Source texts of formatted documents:
____________

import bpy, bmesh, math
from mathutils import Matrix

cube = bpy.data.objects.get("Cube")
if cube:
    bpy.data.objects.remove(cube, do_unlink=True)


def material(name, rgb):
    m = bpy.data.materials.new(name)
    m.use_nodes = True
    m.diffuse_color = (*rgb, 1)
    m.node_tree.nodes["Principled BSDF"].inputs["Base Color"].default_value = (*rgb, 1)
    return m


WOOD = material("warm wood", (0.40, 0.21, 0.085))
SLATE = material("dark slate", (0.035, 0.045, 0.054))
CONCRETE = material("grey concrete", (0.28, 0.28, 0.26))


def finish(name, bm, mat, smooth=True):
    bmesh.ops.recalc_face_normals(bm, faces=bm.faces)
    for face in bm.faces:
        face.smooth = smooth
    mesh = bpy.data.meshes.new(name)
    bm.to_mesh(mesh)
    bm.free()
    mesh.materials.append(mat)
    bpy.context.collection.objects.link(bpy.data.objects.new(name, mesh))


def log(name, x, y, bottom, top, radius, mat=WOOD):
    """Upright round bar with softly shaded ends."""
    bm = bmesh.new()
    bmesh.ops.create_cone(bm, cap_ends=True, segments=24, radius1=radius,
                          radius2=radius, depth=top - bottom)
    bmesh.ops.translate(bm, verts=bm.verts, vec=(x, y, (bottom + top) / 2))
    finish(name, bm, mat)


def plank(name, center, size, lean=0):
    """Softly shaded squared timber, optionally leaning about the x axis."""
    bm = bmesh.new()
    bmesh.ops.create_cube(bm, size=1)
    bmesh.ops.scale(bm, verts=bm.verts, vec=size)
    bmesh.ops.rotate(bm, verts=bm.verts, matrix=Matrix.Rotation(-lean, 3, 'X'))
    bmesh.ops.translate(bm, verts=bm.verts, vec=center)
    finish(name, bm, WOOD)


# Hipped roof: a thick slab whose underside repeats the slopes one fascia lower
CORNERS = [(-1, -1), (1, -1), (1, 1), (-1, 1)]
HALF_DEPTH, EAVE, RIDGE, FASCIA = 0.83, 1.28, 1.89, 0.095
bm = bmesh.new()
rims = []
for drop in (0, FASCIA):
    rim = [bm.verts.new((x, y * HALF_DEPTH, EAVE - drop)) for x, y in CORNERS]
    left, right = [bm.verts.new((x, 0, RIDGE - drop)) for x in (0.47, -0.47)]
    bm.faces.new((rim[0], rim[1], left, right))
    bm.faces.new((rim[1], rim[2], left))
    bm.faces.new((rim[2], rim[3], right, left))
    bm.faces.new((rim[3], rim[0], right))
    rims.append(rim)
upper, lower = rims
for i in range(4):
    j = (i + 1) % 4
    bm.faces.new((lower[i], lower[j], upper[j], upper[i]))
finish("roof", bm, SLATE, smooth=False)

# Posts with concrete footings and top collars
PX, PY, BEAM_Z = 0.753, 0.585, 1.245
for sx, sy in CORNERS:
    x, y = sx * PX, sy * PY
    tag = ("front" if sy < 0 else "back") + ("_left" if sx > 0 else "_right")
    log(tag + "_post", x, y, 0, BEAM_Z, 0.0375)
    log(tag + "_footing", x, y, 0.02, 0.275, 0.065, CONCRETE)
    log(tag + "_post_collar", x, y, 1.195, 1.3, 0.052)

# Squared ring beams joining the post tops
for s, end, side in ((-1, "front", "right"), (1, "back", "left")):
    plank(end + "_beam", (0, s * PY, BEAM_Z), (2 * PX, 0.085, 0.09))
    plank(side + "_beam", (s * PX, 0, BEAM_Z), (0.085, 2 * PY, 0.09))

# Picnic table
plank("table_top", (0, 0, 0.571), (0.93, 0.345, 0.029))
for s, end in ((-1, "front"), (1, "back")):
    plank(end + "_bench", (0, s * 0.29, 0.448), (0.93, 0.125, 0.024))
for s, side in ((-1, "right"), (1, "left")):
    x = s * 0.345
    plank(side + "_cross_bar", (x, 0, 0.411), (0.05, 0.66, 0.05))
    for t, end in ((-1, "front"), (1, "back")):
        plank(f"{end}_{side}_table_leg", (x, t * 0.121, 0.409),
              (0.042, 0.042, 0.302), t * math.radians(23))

____________

**What you are asked to do**
Only the lines from the one containing "2 * PY, 0.09))" through the last line of the records are to be set down, exactly as they appear.

**Exercise response**
    plank(side + "_beam", (s * PX, 0, BEAM_Z), (0.085, 2 * PY, 0.09))

# Picnic table
plank("table_top", (0, 0, 0.571), (0.93, 0.345, 0.029))
for s, end in ((-1, "front"), (1, "back")):
    plank(end + "_bench", (0, s * 0.29, 0.448), (0.93, 0.125, 0.024))
for s, side in ((-1, "right"), (1, "left")):
    x = s * 0.345
    plank(side + "_cross_bar", (x, 0, 0.411), (0.05, 0.66, 0.05))
    for t, end in ((-1, "front"), (1, "back")):
        plank(f"{end}_{side}_table_leg", (x, t * 0.121, 0.409),
              (0.042, 0.042, 0.302), t * math.radians(23))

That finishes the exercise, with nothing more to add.